This post is specifically about programming, but is applicable to a lot of skills.
I taught myself to code circa age 17, and my poison of choice was PHP. I chose it mainly because it’d been the language used in the rewrite of the then-huge sailormoon.org forums, and Scott–the webmaster of said site–was the only guy I knew who was anything approaching a Real Life Certified Professional Geek. My previous coding experience mainly consisted of looking at forum code and making HTML tweaks buried in the
echo lines, and I was pretty good at that, so I thought actually writing something myself wouldn’t be too hard.
I did have a project in mind: I wanted to write a weblog.
Don’t all laugh at once.
Remember, this was the early ’00s. LiveJournal and Blogger had only just launched, and though I had accounts on both services, I thought having my own homebrew script would be much cooler.
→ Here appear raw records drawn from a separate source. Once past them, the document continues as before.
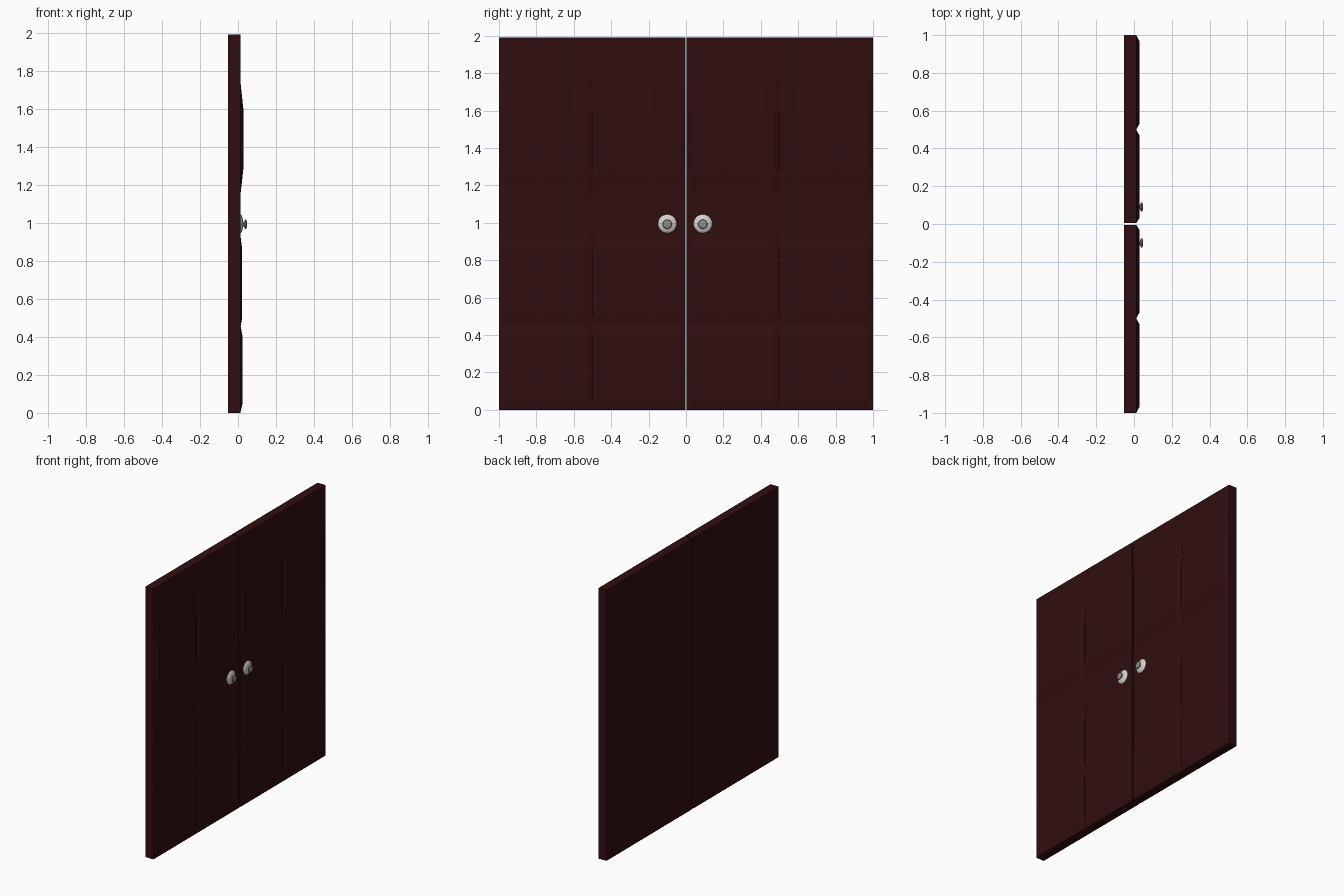
import bpy, bmesh, math
from mathutils import Matrix

if "Cube" in bpy.data.objects:
    bpy.data.objects.remove(bpy.data.objects["Cube"])


def material(name, rgb):
    m = bpy.data.materials.new(name)
    m.diffuse_color = (*rgb, 1)
    m.use_nodes = True
    m.node_tree.nodes["Principled BSDF"].inputs["Base Color"].default_value = m.diffuse_color
    return m


wood = material("dark red wood", (0.030, 0.0045, 0.005))
light_metal = material("pale metal", (0.66, 0.63, 0.61))
grey_metal = material("grey metal", (0.27, 0.27, 0.28))

BACK, FACE = -0.053, 0.012
# raised panel profile up the door: (height, relief)
ROWS = [(0, 0), (0.05, 0.012), (0.40, 0.012), (0.455, 0.002), (0.50, 0.010),
        (0.86, 0.010), (0.94, 0), (1.14, 0), (1.28, 0.016), (1.60, 0.016),
        (1.75, 0), (1.99, 0)]
# raised panel profile across the door: (distance from middle, relief scale)
COLS = [(0.004, 0), (0.03, 1), (0.47, 1), (0.50, 0), (0.53, 1), (0.97, 1), (1.0, 0)]


def finish(name, bm, mats, smooth=None):
    bmesh.ops.recalc_face_normals(bm, faces=bm.faces)
    me = bpy.data.meshes.new(name)
    bm.to_mesh(me)
    bm.free()
    ob = bpy.data.objects.new(name, me)
    bpy.context.collection.objects.link(ob)
    for m in mats:
        me.materials.append(m)
    if smooth:
        for o in bpy.context.selected_objects:
            o.select_set(False)
        ob.select_set(True)
        bpy.context.view_layer.objects.active = ob
        bpy.ops.object.shade_smooth_by_angle(angle=math.radians(smooth))
    return ob


# door leaf: relief grid on the front, flat sides and back
def door(name, side):
    bm = bmesh.new()
    front = [[bm.verts.new((FACE + r * s, side * y, z)) for y, s in COLS] for z, r in ROWS]
    for a, b in zip(front, front[1:]):
        for i in range(len(COLS) - 1):
            bm.faces.new((a[i], a[i + 1], b[i + 1], b[i]))
    rim = [e for e in bm.edges if e.is_boundary]
    ext = bmesh.ops.extrude_edge_only(bm, edges=rim)["geom"]
    for v in ext:
        if isinstance(v, bmesh.types.BMVert):
            v.co.x = BACK
    bmesh.ops.contextual_create(bm, geom=[e for e in ext if isinstance(e, bmesh.types.BMEdge)
                                          and e.is_boundary])
    finish(name, bm, [wood])


# turned handle part: (radius, x) profile spun about the x axis
def turned(name, y, z, profile, mat):
    bm = bmesh.new()
    vs = [bm.verts.new((x, 0, r)) for r, x in profile]
    es = [bm.edges.new(p) for p in zip(vs, vs[1:])]
    bmesh.ops.spin(bm, geom=vs + es, cent=(0, 0, 0), axis=(1, 0, 0),
                   angle=math.tau, steps=20, use_duplicate=False)
    bmesh.ops.remove_doubles(bm, verts=bm.verts, dist=0.0002)
    bmesh.ops.transform(bm, matrix=Matrix.Translation((0, y, z)), verts=bm.verts)
    finish(name, bm, [mat], 35)


ROSE = [(0, 0.008), (0.05, 0.008), (0.05, 0.014), (0.043, 0.020),
        (0.030, 0.024), (0.018, 0.027), (0, 0.027)]
KNOB = [(0, 0.024), (0.011, 0.024), (0.011, 0.032), (0.021, 0.035), (0.025, 0.039),
        (0.023, 0.044), (0.015, 0.047), (0, 0.048)]

for label, side, ky in (("left", -1, -0.10), ("right", 1, 0.09)):
    door(label + "_door", side)
    turned(label + "_knob_plate", ky, 0.995, ROSE, light_metal)
    turned(label + "_knob", ky, 0.992, KNOB, grey_metal)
So I opened a tutorial, sat myself down, and decided to start with a login box.
About half an hour later I was literally in tears–actually bawling my eyes out in my study–because I couldn’t do it. I didn’t even know where to start. And, suddenly, the project seemed so insurmountable, the hill so impossibly steep…
I turned to Google:
php login form. That lead me to someone else’s code, which–eyes still red from tears–I picked apart and reassembled for my own ends. Then, cookies conquered, I moved onto the basic blog post CRUD, and was pleased to find it easy.
I never looked back, after that; nowadays, I can and have written pretty much anything in PHP I’ve wanted to, from schematic mapping interfaces to RSS data aggregators to one script that logged itself into LiveJournal.
But I’ll never forget sitting in front of my very first
<?php, tears running down my cheeks. Those first few steps were difficult. But I had a project. And I made it in the end.